- Work to be completed
When a line in the entries below contains "outline", tally it; give the tally with nothing added.

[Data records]

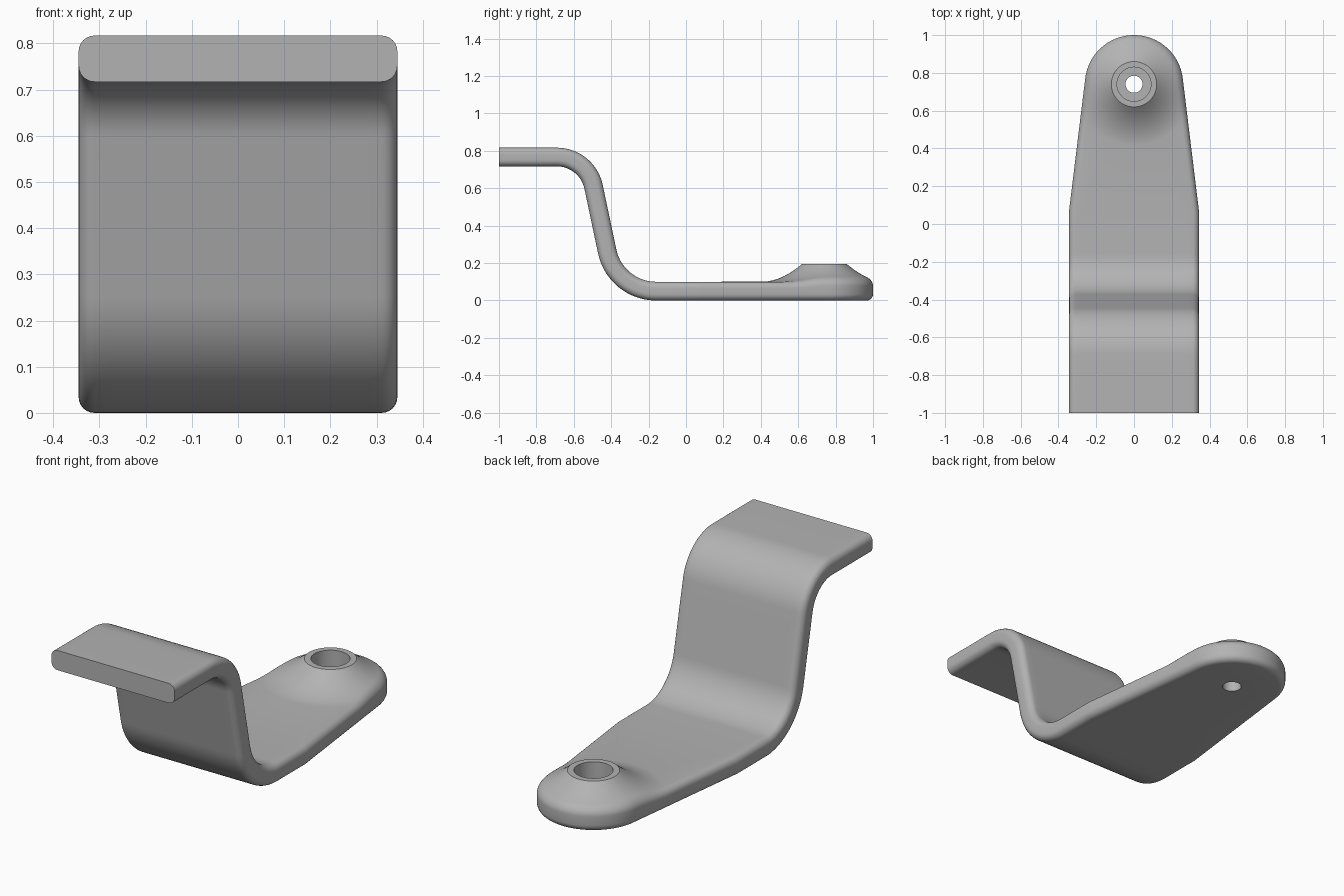
import bpy, bmesh
from math import sin, cos, pi, radians, hypot
from mathutils import Vector

if "Cube" in bpy.data.objects:
    bpy.data.objects.remove(bpy.data.objects["Cube"])

HALF, THICK, FILLET, STEPS = 0.345, 0.10, 0.034, 6
CUT, HOLE_Y, TIP_R = 0.06, 0.74, 0.26
BEND = radians(78)
BOSS_R, BOSS_Z, FLARE_R = 0.12, 0.195, 0.34
ROW = 20

steel = bpy.data.materials.new("steel grey")
steel.use_nodes = True
grey = (0.45, 0.45, 0.45, 1)
steel.diffuse_color = grey
steel.node_tree.nodes["Principled BSDF"].inputs["Base Color"].default_value = grey

bm = bmesh.new()


def skin(rings):
    """Join neighbouring closed rings of points with quads."""
    rows = [[bm.verts.new(p) for p in ring] for ring in rings]
    for a, b in zip(rows, rows[1:]):
        for i in range(len(a)):
            j = (i + 1) % len(a)
            bm.faces.new((a[i], a[j], b[j], b[i]))
    return rows


# Rounded-rectangle section of the strip: (x, height above centreline)
inner = HALF - FILLET
row_x = [inner - 2 * inner * i / ROW for i in range(ROW + 1)]
arc = [pi / 2 * i / STEPS for i in range(STEPS + 1)]
corner = [(inner + FILLET * cos(a), THICK / 2 - FILLET + FILLET * sin(a)) for a in arc]
upper = corner + [(x, THICK / 2) for x in row_x[1:-1]] + [(-x, h) for x, h in reversed(corner)]
section = upper + [(-x, -h) for x, h in upper]

# Bent centreline: (y, z, tilt)
path = [(-1, 0.767, 0)]
for i in range(17):
    a = BEND * i / 16
    path.append((-0.69 + 0.2 * sin(a), 0.567 + 0.2 * cos(a), a))
for i in range(21):
    a = BEND * (1 - i / 20)
    path.append((-0.16 - 0.267 * sin(a), 0.317 - 0.267 * cos(a), a))
path.append((CUT, THICK / 2, 0))
strip = skin([[(x, y + h * sin(a), z + h * cos(a)) for x, h in section] for y, z, a in path])
bm.faces.new(strip[0])

# Plan outline of the tapered pad: (point, outward normal)
lean = radians(7)
tangent = Vector((TIP_R * cos(lean), HOLE_Y + TIP_R * sin(lean)))
start = Vector((HALF, CUT))
side = [(start, Vector((1, 0)))]
side += [(start.lerp(tangent, i / 24), Vector((cos(lean), sin(lean)))) for i in range(1, 24)]
for i in range(24):
    a = lean + (pi / 2 - lean) * i / 24
    n = Vector((cos(a), sin(a)))
    side.append((Vector((0, HOLE_Y)) + n * TIP_R, n))
flip = Vector((-1, 1))
outline = side + [(Vector((0, HOLE_Y + TIP_R)), Vector((0, 1)))]
outline += [(p * flip, n * flip) for p, n in reversed(side)]
outline += [(Vector((-x, CUT)), Vector((0, 0))) for x in row_x[1:-1]]


def top_z(r):
    """Height of the concave flare around the boss."""
    return THICK + (BOSS_Z - THICK) * (max(0, FLARE_R - r) / (FLARE_R - BOSS_R)) ** 2


def circle_ring(radius, z=None, k=1.0):
    """Ring about the hole; with no z it lies on the flare, at fraction k of its reach."""
    ring = []
    for p, n in outline:
        d = p - n * FILLET - Vector((0, HOLE_Y))
        r = radius if z is not None else min(radius, BOSS_R + (d.length - BOSS_R) * k)
        q = d.normalized() * r
        ring.append((q.x, HOLE_Y + q.y, top_z(r) if z is None else z))
    return ring


def edge_ring(inset, drop, top):
    """Ring following the outline, inset for the rounded edge."""
    ring = []
    for p, n in outline:
        q = p - n * inset
        z = top_z(hypot(q.x, q.y - HOLE_Y)) - drop if top else drop
        ring.append((q.x, q.y, z))
    return ring


# Stepped hole, boss rim, flare, rounded rim and underside
rings = [circle_ring(r, z) for r, z in
         ((0.045, 0), (0.045, 0.06), (0.09, 0.06), (0.09, BOSS_Z), (BOSS_R, BOSS_Z))]
rings += [circle_ring(BOSS_R + (FLARE_R - BOSS_R) * k / 12, k=k / 12) for k in range(1, 12)]
rings += [edge_ring(FILLET * (1 - sin(a)), FILLET * (1 - cos(a)), True) for a in arc]
rings += [edge_ring(FILLET * (1 - cos(a)), FILLET * (1 - sin(a)), False) for a in arc]
rings.append(rings[0])
skin(rings)

# Open the pad where it meets the strip and weld the two
bm.normal_update()
inside = [f for f in bm.faces if all(abs(v.co.y - CUT) < 1e-5 for v in f.verts)]
bmesh.ops.delete(bm, geom=inside, context='FACES')
bmesh.ops.remove_doubles(bm, verts=bm.verts, dist=1e-4)
bmesh.ops.recalc_face_normals(bm, faces=bm.faces)

mesh = bpy.data.meshes.new("offset_bracket")
bm.to_mesh(mesh)
bm.free()
mesh.materials.append(steel)
bracket = bpy.data.objects.new("offset_bracket", mesh)
bpy.context.collection.objects.link(bracket)
bpy.context.view_layer.objects.active = bracket
bracket.select_set(True)
bpy.ops.object.shade_smooth_by_angle(angle=radians(30))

- Solution to this exercise
7